Input —
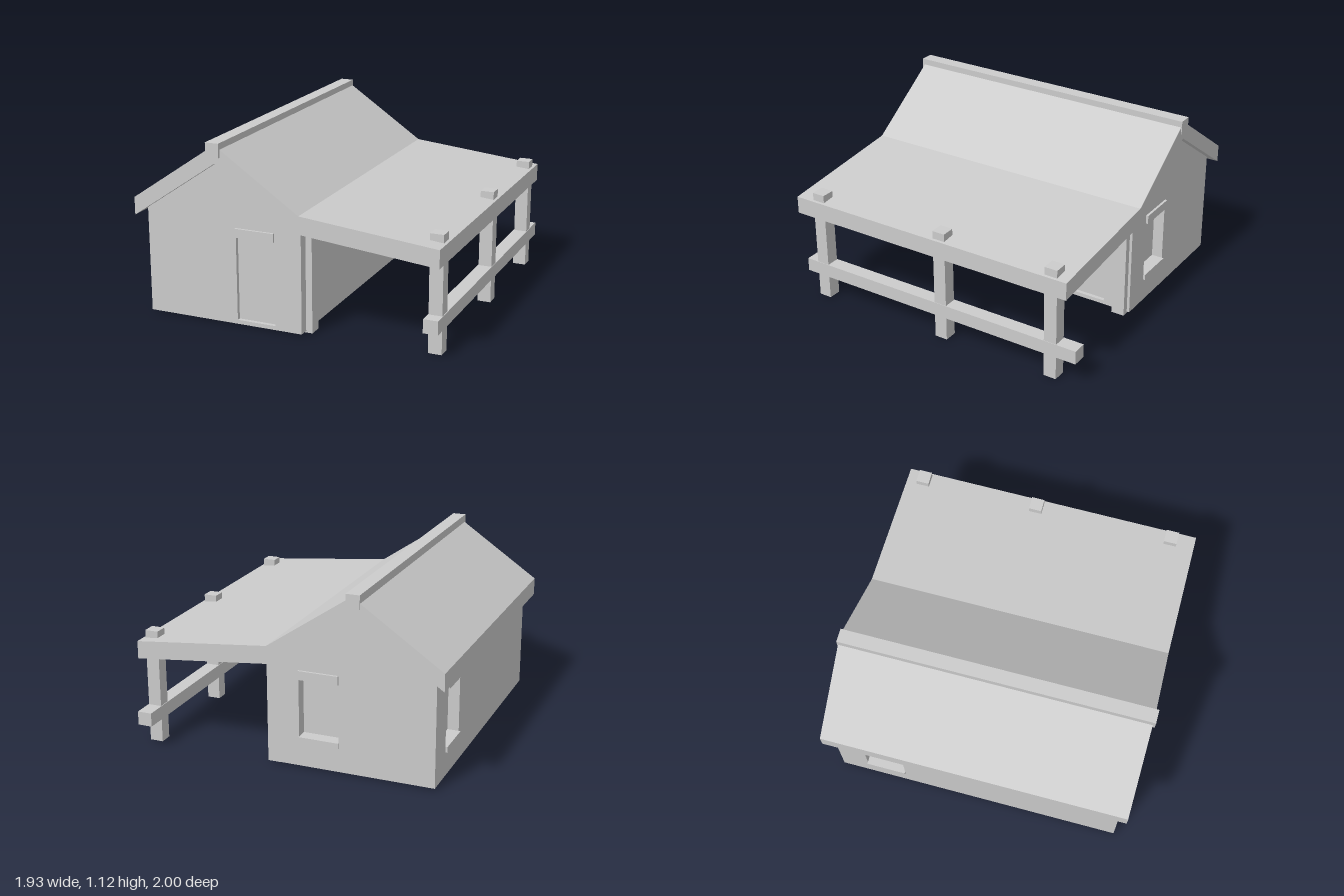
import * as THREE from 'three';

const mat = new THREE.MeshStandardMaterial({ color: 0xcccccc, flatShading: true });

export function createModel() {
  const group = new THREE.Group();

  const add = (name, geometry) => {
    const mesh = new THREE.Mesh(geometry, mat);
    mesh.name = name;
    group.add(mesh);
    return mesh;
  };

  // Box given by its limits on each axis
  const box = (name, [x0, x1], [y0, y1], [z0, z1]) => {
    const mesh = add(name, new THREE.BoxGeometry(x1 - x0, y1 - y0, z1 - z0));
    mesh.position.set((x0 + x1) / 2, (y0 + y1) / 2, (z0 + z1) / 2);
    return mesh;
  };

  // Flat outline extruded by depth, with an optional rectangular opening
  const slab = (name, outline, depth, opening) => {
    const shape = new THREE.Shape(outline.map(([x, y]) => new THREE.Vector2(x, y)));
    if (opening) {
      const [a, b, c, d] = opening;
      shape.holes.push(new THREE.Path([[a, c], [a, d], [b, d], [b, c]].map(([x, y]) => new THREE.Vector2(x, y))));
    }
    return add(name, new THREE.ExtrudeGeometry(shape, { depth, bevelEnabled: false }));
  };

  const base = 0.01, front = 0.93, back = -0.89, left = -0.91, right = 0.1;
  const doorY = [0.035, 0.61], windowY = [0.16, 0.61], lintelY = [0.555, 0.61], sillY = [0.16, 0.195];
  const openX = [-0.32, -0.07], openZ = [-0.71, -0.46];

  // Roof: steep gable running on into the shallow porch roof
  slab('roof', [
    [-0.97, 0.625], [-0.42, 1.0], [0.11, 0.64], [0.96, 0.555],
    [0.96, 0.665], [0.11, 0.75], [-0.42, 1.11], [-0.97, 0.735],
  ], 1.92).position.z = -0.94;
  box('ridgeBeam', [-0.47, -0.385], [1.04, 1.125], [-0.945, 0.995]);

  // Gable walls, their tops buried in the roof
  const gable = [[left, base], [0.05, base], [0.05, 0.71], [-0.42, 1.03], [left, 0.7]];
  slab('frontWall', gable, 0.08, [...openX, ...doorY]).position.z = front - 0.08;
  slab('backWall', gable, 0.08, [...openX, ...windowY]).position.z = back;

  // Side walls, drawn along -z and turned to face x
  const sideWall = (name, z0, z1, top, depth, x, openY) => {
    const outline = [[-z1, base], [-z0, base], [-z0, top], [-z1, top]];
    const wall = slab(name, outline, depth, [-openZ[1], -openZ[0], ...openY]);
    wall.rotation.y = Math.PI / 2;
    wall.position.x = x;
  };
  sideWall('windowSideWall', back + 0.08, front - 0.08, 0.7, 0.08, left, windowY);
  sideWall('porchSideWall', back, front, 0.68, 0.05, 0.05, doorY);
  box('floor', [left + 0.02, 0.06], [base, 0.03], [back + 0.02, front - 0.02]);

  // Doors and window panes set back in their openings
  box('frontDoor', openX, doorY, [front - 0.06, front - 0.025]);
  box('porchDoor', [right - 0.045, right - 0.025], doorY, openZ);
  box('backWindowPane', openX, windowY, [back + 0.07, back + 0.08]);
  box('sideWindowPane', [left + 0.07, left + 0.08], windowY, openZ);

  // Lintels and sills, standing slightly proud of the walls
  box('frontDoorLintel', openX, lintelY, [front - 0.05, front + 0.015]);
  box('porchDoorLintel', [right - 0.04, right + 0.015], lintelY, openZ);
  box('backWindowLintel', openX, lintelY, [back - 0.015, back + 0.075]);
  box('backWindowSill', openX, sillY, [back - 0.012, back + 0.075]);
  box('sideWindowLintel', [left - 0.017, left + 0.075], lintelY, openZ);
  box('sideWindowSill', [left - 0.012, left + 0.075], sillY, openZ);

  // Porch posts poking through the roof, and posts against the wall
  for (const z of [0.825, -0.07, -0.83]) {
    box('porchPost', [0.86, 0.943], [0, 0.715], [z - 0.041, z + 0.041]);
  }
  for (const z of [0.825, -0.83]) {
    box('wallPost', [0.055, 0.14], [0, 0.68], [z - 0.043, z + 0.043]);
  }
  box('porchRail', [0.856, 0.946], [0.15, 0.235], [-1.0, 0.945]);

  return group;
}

About this exercise — Copy out each line of the records above that includes "their".

Response for this exercise —
  // Gable walls, their tops buried in the roof
  // Doors and window panes set back in their openings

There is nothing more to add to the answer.